6. Graalmann, O.; Klingebiel, U. JOM 1984, 275, C1.
7. Forsyth, G. A.; Rankin, D. W. H. J. Mol. Struct. 1990, 222, 467.
8. Furusawa, K.; Ueno, K.; Katsura, T. CL 1990, 97.
9. Furusawa, K.; Katsura, T. TL 1985, 26, 887.
10. Furusawa, K.; Katsura, T.; Sakai, T.; Tsuda, K. Nucleic Acids Symp. Ser. 1984, 15, 41.
11. Furusawa, K. CL 1989, 509.
12. Furusawa, K.; Sakai, T.; Tsuda, K. Jpn. Kokai Tokkyo Koho 1988, 913.
13. Furusawa, K.; Sakai, T.; Tsuda, K. Kenkyu Hokou - Sen'i Kobunshi Zairyo Kenkyusho 1988, 158, 121.
14. Brooks, C. J. W.; Cole, W. J.; Barrett, G. M. J. Chromatogr. 1984, 315, 119.
15. Brooks, C. J. W.; Cole, W. J. Analyst 1985, 110, 587.
16. Hoefle, G.; Jansen, R.; Schummer, D. Ger. Offen. 3 930 950, 1991.
17. Boudjouk, P.; Samaraweera, U.; Sooriyakumaran, R.; Chrusciel, J.; Anderson, K. R. AG(E) 1988, 27, 1355.
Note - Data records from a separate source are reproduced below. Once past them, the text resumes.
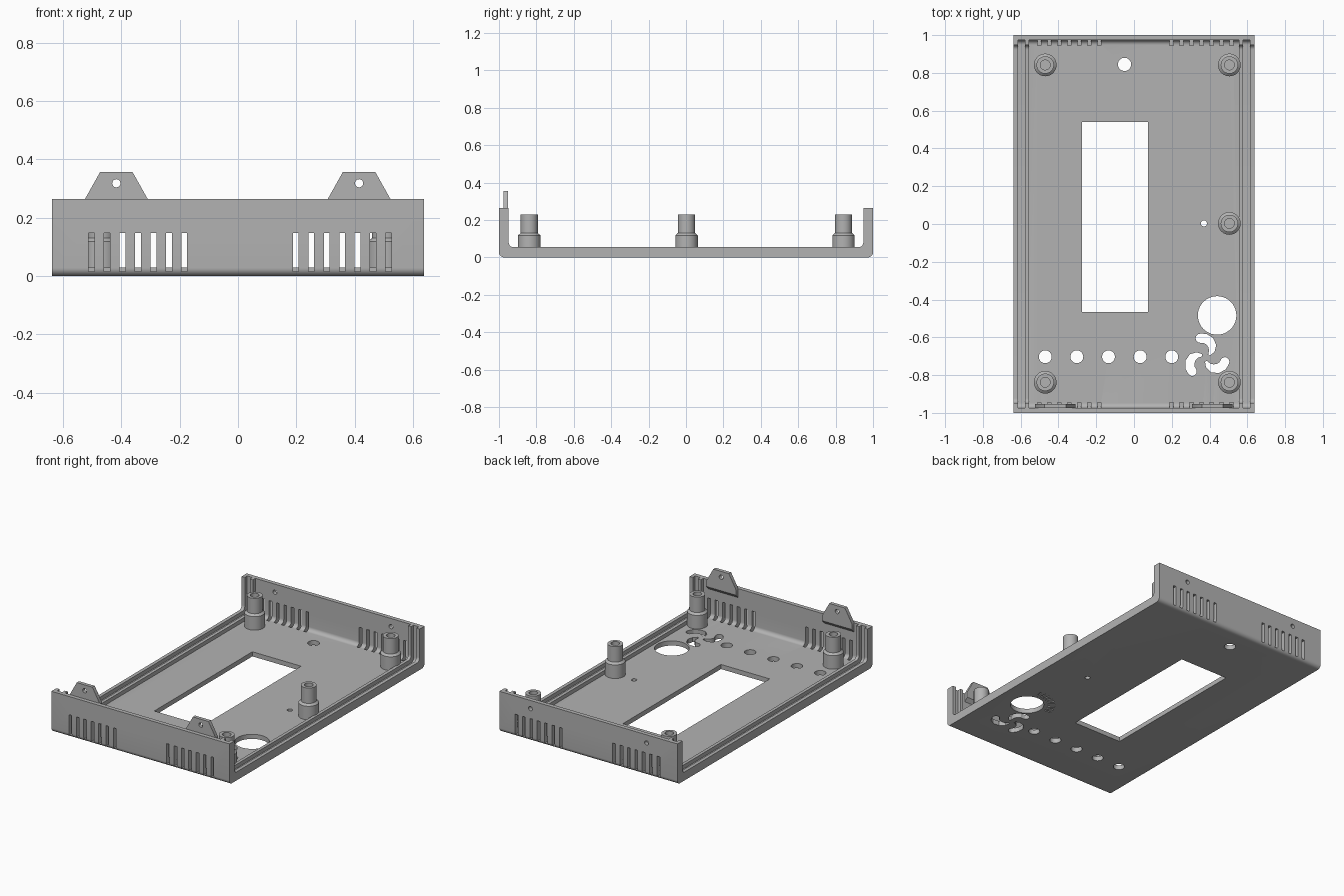
import bpy, bmesh, math
from mathutils import Vector, Matrix

cube = bpy.data.objects.get("Cube")
if cube:
    bpy.data.objects.remove(cube, do_unlink=True)

W, L, H = 0.638, 1.0, 0.265          # half width, half length, wall height
THIN, THICK = 0.03, 0.055            # floor height in the middle and on the rails
FAN = (0.38, -0.705)

grey = bpy.data.materials.new("grey plastic")
grey.use_nodes = True
colour = (0.45, 0.45, 0.45, 1)
grey.diffuse_color = colour
grey.node_tree.nodes["Principled BSDF"].inputs["Base Color"].default_value = colour


def finish(name, bm):
    bmesh.ops.recalc_face_normals(bm, faces=bm.faces)
    mesh = bpy.data.meshes.new(name)
    bm.to_mesh(mesh)
    bm.free()
    mesh.materials.append(grey)
    ob = bpy.data.objects.new(name, mesh)
    bpy.context.collection.objects.link(ob)
    return ob


def prism(bm, outline, a, b, axis):
    """Extrude a 2D outline from a to b along an axis."""
    place = {"x": lambda u, v, w: (w, u, v),
             "y": lambda u, v, w: (u, w, v),
             "z": lambda u, v, w: (u, v, w)}[axis]
    low = [bm.verts.new(place(u, v, a)) for u, v in outline]
    high = [bm.verts.new(place(u, v, b)) for u, v in outline]
    bm.faces.new(low)
    bm.faces.new(high)
    n = len(outline)
    for i in range(n):
        j = (i + 1) % n
        bm.faces.new((low[i], low[j], high[j], high[i]))


def rect(u0, u1, v0, v1):
    return [(u0, v0), (u1, v0), (u1, v1), (u0, v1)]


def circle(u, v, r, n=40):
    return [(u + r * math.cos(math.tau * i / n), v + r * math.sin(math.tau * i / n))
            for i in range(n)]


def cup(half, bottom, top, r, n=8):
    """Upright rectangle with its two lower corners rounded."""
    right = []
    for i in range(n + 1):
        t = math.pi / 2 * i / n
        right.append((half - r + r * math.sin(t), bottom + r - r * math.cos(t)))
    right.append((half, top))
    return right + [(-u, v) for u, v in reversed(right)]


def cut(target, bm):
    """Subtract the solids in bm and drop the cutter."""
    cutter = finish("cutter", bm)
    cutter.hide_render = True
    mod = target.modifiers.new("cut", "BOOLEAN")
    mod.operation, mod.solver, mod.object = "DIFFERENCE", "EXACT", cutter
    bpy.context.view_layer.update()
    deps = bpy.context.evaluated_depsgraph_get()
    mesh = bpy.data.meshes.new_from_object(target.evaluated_get(deps))
    target.modifiers.clear()
    target.data = mesh
    bpy.data.objects.remove(cutter, do_unlink=True)


def smooth(ob):
    bpy.ops.object.select_all(action="DESELECT")
    ob.select_set(True)
    bpy.context.view_layer.objects.active = ob
    bpy.ops.object.shade_smooth_by_angle(angle=math.radians(30))


# Tray: rounded block, hollowed to leave floor, end walls and side rails
bm = bmesh.new()
prism(bm, cup(L, 0, H, 0.028), -W, W, "x")
tray = finish("tray", bm)

bm = bmesh.new()
prism(bm, cup(0.948, THICK, 0.4, 0.025), -0.7, 0.7, "x")
cut(tray, bm)

bm = bmesh.new()
for x0, x1 in ((-0.557, 0.557), (0.578, 0.615), (-0.615, -0.578)):
    prism(bm, cup(0.973, THIN, 0.41, 0.025), x0, x1, "x")
cut(tray, bm)

# Vent slots through both end walls
bm = bmesh.new()
for start in (-0.502, 0.198):
    for i in range(7):
        x = start + 0.053 * i
        for y0, y1 in ((-1.05, -0.946), (0.946, 1.05)):
            prism(bm, rect(x - 0.01, x + 0.01, 0.015, 0.147), y0, y1, "y")
# Fixing holes in the back wall
for x in (-0.417, 0.415):
    prism(bm, circle(x, 0.212, 0.014, 20), 0.9, 1.05, "y")
cut(tray, bm)

# Floor openings: window, round holes and button row
bm = bmesh.new()
prism(bm, rect(-0.275, 0.075, -0.465, 0.54), -0.1, 0.2, "z")
holes = [(-0.05, 0.845, 0.035), (0.37, 0.003, 0.016), (0.44, -0.484, 0.102)]
holes += [(-0.47 + 0.1675 * i, -0.703, 0.034) for i in range(5)]
for x, y, r in holes:
    prism(bm, circle(x, y, r), -0.1, 0.2, "z")
cut(tray, bm)

# Swirl grille: three curved tapering arms
arm = [Vector(p) for p in ((-0.03, 0.1), (-0.005, 0.1), (0.02, 0.085), (0.034, 0.06),
                           (0.032, 0.033), (0.018, 0.012))]
half_width = [0.024, 0.025, 0.025, 0.022, 0.015, 0.006]
bm = bmesh.new()
for k in range(3):
    spin = Matrix.Rotation(math.tau * k / 3, 2)
    left, right = [], []
    for i, p in enumerate(arm):
        d = (arm[min(i + 1, len(arm) - 1)] - arm[max(i - 1, 0)]).normalized()
        side = Vector((-d.y, d.x)) * half_width[i]
        left.append(p + side)
        right.append(p - side)
    back = (arm[0] - arm[1]).normalized() * half_width[0]
    normal = Vector((-back.y, back.x))
    cap = [arm[0] + back * math.sin(t) + normal * math.cos(t)
           for t in (math.pi * j / 6 for j in range(1, 6))]
    outline = [spin @ p for p in left + right[::-1] + cap]
    prism(bm, [(FAN[0] + p.x, FAN[1] + p.y) for p in outline], -0.1, 0.2, "z")
cut(tray, bm)

# Shallow dial ticks engraved under the floor beside the large hole
bm = bmesh.new()
for i in range(9):
    a = math.radians(80 + 11.5 * i)
    d, s = Vector((math.cos(a), math.sin(a))), Vector((-math.sin(a), math.cos(a))) * 0.004
    c = Vector((0.44, -0.484))
    pts = [c + d * 0.125 - s, c + d * 0.17 - s, c + d * 0.17 + s, c + d * 0.125 + s]
    prism(bm, [tuple(p) for p in pts], -0.05, 0.006, "z")
cut(tray, bm)
smooth(tray)

# Screw posts: stepped lathe shape with a blind hole
POST = [(0, 0.02), (0.06, 0.02), (0.06, 0.118), (0.046, 0.13), (0.046, 0.23),
        (0.026, 0.23), (0.026, 0.07), (0, 0.07)]
spots = [(-0.47, 0.842), (0.505, 0.842), (0.505, 0.003), (-0.47, -0.838), (0.505, -0.838)]
for n, (x, y) in enumerate(spots):
    bm = bmesh.new()
    verts = [bm.verts.new((r, 0, z)) for r, z in POST]
    edges = [bm.edges.new(pair) for pair in zip(verts, verts[1:])]
    bmesh.ops.spin(bm, geom=verts + edges, axis=(0, 0, 1), cent=(0, 0, 0),
                   angle=math.tau, steps=36)
    bmesh.ops.remove_doubles(bm, verts=bm.verts, dist=0.0005)
    post = finish(f"screw_post_{n + 1}", bm)
    post.location = (x, y, 0)
    smooth(post)

# Front tabs: trapezoid plates with a wedge foot on the inner wall face
for name, x in (("right_tab", -0.417), ("left_tab", 0.415)):
    bm = bmesh.new()
    prism(bm, [(x - 0.107, 0.205), (x + 0.107, 0.205), (x + 0.107, H),
               (x + 0.056, 0.356), (x - 0.056, 0.356), (x - 0.107, H)],
          -0.975, -0.952, "y")
    for v in bm.verts:
        if v.co.z < 0.21 and v.co.y > -0.96:
            v.co.z += 0.025
    tab = finish(name, bm)
    bm = bmesh.new()
    prism(bm, circle(x, 0.318, 0.014, 20), -1.0, -0.9, "y")
    cut(tab, bm)
    smooth(tab)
18. Weidenbruch, M.; Lesch, A.; Marsmann, H. JOM 1990, 385, C47.
19. Boudjouk, P.; Black, E.; Kumarathasan, R. OM 1991, 10, 2095.
20. Masamune, S.; Murakami, S.; Tobita, H. OM 1983, 2, 1464.
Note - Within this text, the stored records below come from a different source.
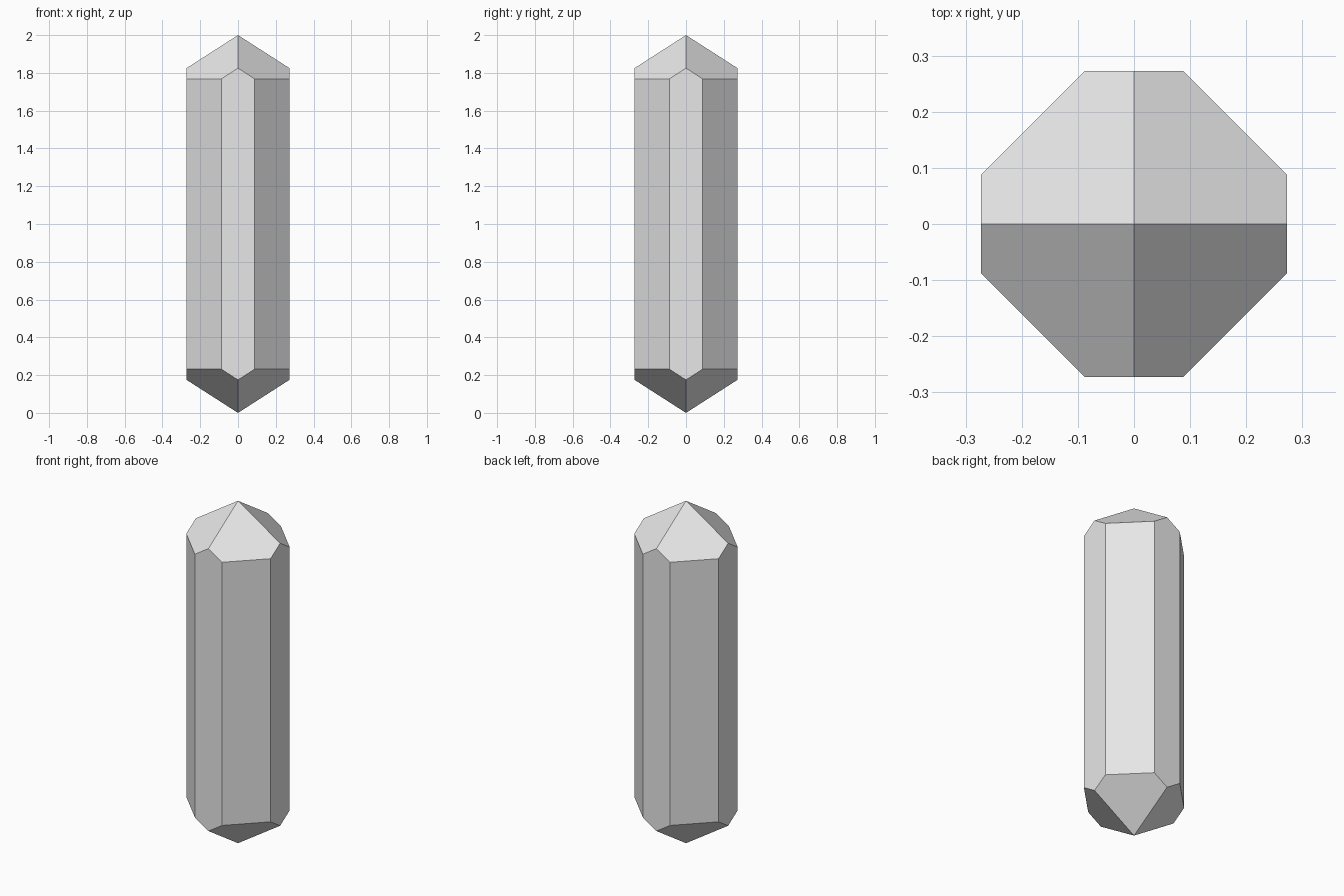
import bpy
import bmesh
from itertools import product
from mathutils import Vector

cube = bpy.data.objects.get("Cube")
if cube:
    bpy.data.objects.remove(cube, do_unlink=True)

HALF = 0.2725      # half width across the flat sides
FLAT = 0.088       # half width of a narrow side
SLOPE = 0.642      # steepness of the pointed ends

# Single mineral colour
stone = bpy.data.materials.new("pale grey")
stone.use_nodes = True
colour = (0.8, 0.8, 0.8, 1.0)
stone.diffuse_color = colour
stone.node_tree.nodes["Principled BSDF"].inputs["Base Color"].default_value = colour


def cut(bm, point, normal):
    """Slice away everything beyond a plane and cap the opening."""
    result = bmesh.ops.bisect_plane(
        bm, geom=bm.verts[:] + bm.edges[:] + bm.faces[:], dist=1e-5,
        plane_co=point, plane_no=normal, clear_outer=True)
    edges = [g for g in result["geom_cut"] if isinstance(g, bmesh.types.BMEdge)]
    bmesh.ops.contextual_create(bm, geom=edges)


# Square column
bm = bmesh.new()
bmesh.ops.create_cube(bm, size=2)
bmesh.ops.scale(bm, vec=(HALF, HALF, 1), verts=bm.verts)

# Wide diagonal sides, then four sloping facets at each end
for sx, sy in product((-1, 1), repeat=2):
    cut(bm, Vector((sx * HALF, sy * FLAT, 0)), Vector((sx, sy, 0)))
for sx, sy, sz in product((-1, 1), repeat=3):
    cut(bm, Vector((0, 0, sz)), Vector((sx * SLOPE, sy * SLOPE, sz)))

bmesh.ops.remove_doubles(bm, verts=bm.verts, dist=1e-4)
bmesh.ops.recalc_face_normals(bm, faces=bm.faces)
bmesh.ops.translate(bm, vec=(0, 0, 1), verts=bm.verts)

mesh = bpy.data.meshes.new("crystal")
bm.to_mesh(mesh)
bm.free()
mesh.materials.append(stone)
bpy.context.collection.objects.link(bpy.data.objects.new("crystal", mesh))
21. Helmer, B. J.; West, R. JOM 1982, 236, 21.
22. Weidenbruch, M.; Lesch, A.; Peters, K. JOM 1991, 407, 31.
23. Weidenbruch, M.; Peter, W. AG(E) 1975, 14, 642.
24. Weidenbruch, M.; Pesel, H.; Peter, W; Steichen, R. JOM 1977, 141, 9.
25. Rempfer, B.; Oberhammer, H.; Auner, N. JACS 1986, 108, 3893.
26. Damrauer, R.; Simon, R. A. OM 1988, 7, 1161.
27. Auner, N. Z. Anorg. Allg. Chem. 1988, 558, 87.
28. Triplett, K.; Curtis, M. D. JOM 1976, 107, 23.
29. Welsh, K. M.; Michl, J.; West, R. JACS 1988, 110, 6689.
30. Fritz, G.; Uhlmann, R. Z. Anorg. Allg. Chem. 1978, 442, 95.
31. Fritz, G.; Biastoch, R. Z. Anorg. Allg. Chem. 1986, 535, 63.
32. Becker, G.; Hartmann, H. M.; Muench, A.; Riffel, H. Z. Anorg. Allg. Chem. 1985, 530, 29.

Snorri T. Sigurdsson & Paul B. Hopkins

University of Washington, Seattle, WA, USA



Copyright 1995-2000 by John Wiley & Sons, Ltd. All rights reserved.